GCRJ, an international human rights organization, said in a press statement that the persistence of such legislation represents a consecration of the authority of dictatorship and repression. It imposes the will of power on people by force.
The Council said that such a law will suppress journalists and bloggers by establishing a powerful political media that would have the highest authority and voice in the country.
The Iraqi parliament presents the law for the first time last week in order to be read again during the next sessions to be approved later.
The law includes clauses imposing penalties and fines and the possibility of interpretation of texts according to specific intention, which will make any publication or information published on media or on social media sites questionable to be held accountable, and subject to prison penalties and financial fines.
The law of informatics cybercrimes included 23 articles under various paragraphs, all of which provided penalties ranging from thirty years’ imprisonment to fines reach that could reach to 50 million Iraqi dinars. These sections focused on electronic information and made it dangerous and harmful to state security.
The law provides that any computer or set of connected devices, other electronic devices, data, software, systems and Internet service may be subjected to surveillance and the possibility of opening programs and messages stored in any device if there is suspicion of use or misleading and unrealistic facts. It includes them under the name of ” compromised national security and independence of the country”.

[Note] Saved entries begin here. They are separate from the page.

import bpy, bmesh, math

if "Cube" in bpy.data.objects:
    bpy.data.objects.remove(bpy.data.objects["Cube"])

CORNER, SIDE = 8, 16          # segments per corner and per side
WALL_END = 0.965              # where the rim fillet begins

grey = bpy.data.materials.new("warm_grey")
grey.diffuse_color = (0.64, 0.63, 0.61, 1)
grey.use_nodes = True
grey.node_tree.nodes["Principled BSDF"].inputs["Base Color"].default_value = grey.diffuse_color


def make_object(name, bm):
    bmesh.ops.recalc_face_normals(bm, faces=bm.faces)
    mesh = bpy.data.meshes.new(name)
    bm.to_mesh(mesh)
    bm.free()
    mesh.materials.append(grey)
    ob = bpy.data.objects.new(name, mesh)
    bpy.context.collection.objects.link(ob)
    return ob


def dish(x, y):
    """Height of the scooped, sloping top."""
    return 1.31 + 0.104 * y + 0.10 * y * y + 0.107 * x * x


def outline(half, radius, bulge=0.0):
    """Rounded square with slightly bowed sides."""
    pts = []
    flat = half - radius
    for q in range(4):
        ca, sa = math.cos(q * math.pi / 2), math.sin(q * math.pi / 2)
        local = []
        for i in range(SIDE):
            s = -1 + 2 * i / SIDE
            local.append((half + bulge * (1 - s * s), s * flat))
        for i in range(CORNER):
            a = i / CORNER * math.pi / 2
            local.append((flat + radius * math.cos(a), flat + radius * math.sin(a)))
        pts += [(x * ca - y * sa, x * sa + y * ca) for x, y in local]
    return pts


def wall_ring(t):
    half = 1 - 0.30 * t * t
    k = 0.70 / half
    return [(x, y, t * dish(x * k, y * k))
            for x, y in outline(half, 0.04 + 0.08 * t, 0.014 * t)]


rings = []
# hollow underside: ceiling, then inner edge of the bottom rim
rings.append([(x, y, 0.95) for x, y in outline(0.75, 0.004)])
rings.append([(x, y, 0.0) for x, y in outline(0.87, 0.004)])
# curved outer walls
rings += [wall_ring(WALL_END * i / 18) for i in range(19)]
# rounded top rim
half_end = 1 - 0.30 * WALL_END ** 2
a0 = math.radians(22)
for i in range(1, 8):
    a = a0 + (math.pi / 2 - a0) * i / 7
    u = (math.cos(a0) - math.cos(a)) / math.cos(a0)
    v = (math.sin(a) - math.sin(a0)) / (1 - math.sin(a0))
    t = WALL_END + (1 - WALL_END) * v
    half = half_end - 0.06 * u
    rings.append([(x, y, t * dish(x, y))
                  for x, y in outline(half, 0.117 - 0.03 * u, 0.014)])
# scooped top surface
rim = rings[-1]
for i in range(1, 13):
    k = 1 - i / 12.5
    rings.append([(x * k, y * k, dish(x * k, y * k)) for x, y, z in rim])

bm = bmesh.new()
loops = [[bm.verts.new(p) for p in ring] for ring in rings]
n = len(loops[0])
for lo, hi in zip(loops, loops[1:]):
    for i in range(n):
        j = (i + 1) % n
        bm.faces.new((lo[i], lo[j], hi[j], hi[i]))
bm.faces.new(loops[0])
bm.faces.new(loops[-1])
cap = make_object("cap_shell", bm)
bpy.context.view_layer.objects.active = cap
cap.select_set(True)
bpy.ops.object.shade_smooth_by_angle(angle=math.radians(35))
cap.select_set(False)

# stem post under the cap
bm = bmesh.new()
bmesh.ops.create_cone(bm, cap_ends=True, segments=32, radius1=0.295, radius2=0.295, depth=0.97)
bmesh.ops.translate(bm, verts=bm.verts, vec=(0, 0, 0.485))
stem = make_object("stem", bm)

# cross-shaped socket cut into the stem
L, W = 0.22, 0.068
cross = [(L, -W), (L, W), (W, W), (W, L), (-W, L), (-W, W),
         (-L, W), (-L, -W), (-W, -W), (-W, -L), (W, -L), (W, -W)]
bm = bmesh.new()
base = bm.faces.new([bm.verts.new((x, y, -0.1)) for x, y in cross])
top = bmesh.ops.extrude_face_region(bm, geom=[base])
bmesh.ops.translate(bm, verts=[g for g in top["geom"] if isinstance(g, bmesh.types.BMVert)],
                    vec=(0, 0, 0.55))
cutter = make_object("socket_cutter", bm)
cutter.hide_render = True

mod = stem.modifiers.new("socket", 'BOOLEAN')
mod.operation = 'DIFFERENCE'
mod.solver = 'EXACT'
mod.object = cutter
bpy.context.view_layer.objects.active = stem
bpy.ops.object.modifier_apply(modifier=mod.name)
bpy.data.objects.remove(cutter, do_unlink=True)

Geneva Council said that the fear of applicating the law, that the texts are loose and can be interpreted according to the political mood. It makes media and bloggers, and those who want their opinion as if they are terrorist organizations targeting the security of the state and its economy.
It added that the law in its current form threatens the freedom of opinion and expression, which requires the need to amend it before it becomes a binding law and ensure the security of journalists and human rights defenders in their work without being subjected to judicial harassment or imprisonment.
GCRJ stressed that the law should be redrafted to be a law dealing with crimes affecting state security, without affecting freedom of expression or placing government restrictions on public freedoms.